Prior to becoming the Director of the DNEA, Alisha worked as a mental health coach at the Center for Disabilities Studies training professionals who work with and support individuals with autism. ​Alisha is an Adjunct Assistant Professor at Wilmington University, where she teaches graduate and undergraduate courses in the College of Social and Behavioral Sciences.

Alisha earned her master’s degree in social work from the University of Pennsylvania and is currently pursuing her DSW in clinical social work at the University of Pennsylvania.

Sarah B. Mallory, Ph.D. joined the DNEA in August 2019. Sarah holds a doctorate in special education with expertise in autism spectrum disorder, teacher education, and other developmental disabilities. She has supported individuals with autism across the lifespan and leverages these experiences to educate professionals who support people with autism across multiple clinical, hospital, school, and community-based settings. Sarah currently serves as the DNEA’s Principal Investigator and provides conceptual leadership to DNEA activities.

Sarah is an assistant professor of special education at the University of Delaware and director of the Health and Wellness Unit at the UD Center for Disabilities Studies. Before joining the DNEA and UD, Sarah was an Assistant Clinical Professor of Special Education and the Director of Special Education Teacher Preparation Programs at the University of Maryland.
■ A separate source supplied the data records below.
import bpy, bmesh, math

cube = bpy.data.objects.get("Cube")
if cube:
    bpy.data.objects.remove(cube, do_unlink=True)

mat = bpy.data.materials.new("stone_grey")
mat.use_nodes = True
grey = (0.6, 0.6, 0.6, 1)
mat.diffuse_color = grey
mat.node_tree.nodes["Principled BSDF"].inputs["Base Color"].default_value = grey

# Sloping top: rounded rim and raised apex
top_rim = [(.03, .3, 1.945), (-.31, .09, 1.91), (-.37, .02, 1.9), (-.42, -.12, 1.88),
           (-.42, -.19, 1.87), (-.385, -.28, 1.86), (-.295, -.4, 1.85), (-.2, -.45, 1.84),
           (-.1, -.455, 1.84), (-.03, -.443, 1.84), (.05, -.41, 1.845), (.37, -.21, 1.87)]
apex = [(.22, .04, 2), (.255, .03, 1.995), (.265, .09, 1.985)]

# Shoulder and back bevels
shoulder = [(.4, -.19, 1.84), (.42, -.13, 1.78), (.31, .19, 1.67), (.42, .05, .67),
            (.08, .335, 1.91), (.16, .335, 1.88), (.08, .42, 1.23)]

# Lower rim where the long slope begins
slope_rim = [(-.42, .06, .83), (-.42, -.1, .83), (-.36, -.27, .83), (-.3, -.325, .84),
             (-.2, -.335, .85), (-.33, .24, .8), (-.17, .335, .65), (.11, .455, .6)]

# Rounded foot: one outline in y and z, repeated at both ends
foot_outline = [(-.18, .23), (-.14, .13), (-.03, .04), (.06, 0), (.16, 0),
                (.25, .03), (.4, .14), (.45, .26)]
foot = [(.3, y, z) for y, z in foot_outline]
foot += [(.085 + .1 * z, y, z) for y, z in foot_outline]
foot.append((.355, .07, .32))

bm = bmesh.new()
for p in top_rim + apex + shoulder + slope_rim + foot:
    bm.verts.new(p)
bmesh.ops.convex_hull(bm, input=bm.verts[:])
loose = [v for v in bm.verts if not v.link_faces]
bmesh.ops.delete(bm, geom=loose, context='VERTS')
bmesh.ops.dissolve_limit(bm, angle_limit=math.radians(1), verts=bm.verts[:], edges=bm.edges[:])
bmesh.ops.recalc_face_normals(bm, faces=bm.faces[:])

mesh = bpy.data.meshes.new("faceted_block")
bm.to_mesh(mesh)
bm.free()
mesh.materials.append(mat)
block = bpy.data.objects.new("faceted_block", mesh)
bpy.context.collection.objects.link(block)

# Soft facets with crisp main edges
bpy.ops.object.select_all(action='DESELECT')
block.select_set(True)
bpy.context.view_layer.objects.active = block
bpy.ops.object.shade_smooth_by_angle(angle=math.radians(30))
Sarah received her Ph.D. from Teachers College, Columbia University.  At Columbia University, she was an instructor in the Intellectual Disability/Autism teacher preparation program and an Advanced Doctoral Fellow at the Center for Opportunities and Outcomes for People with Disabilities. Before entering academia, Sarah was a special education teacher with experience working with youth with autism and their families in school- and home-based settings.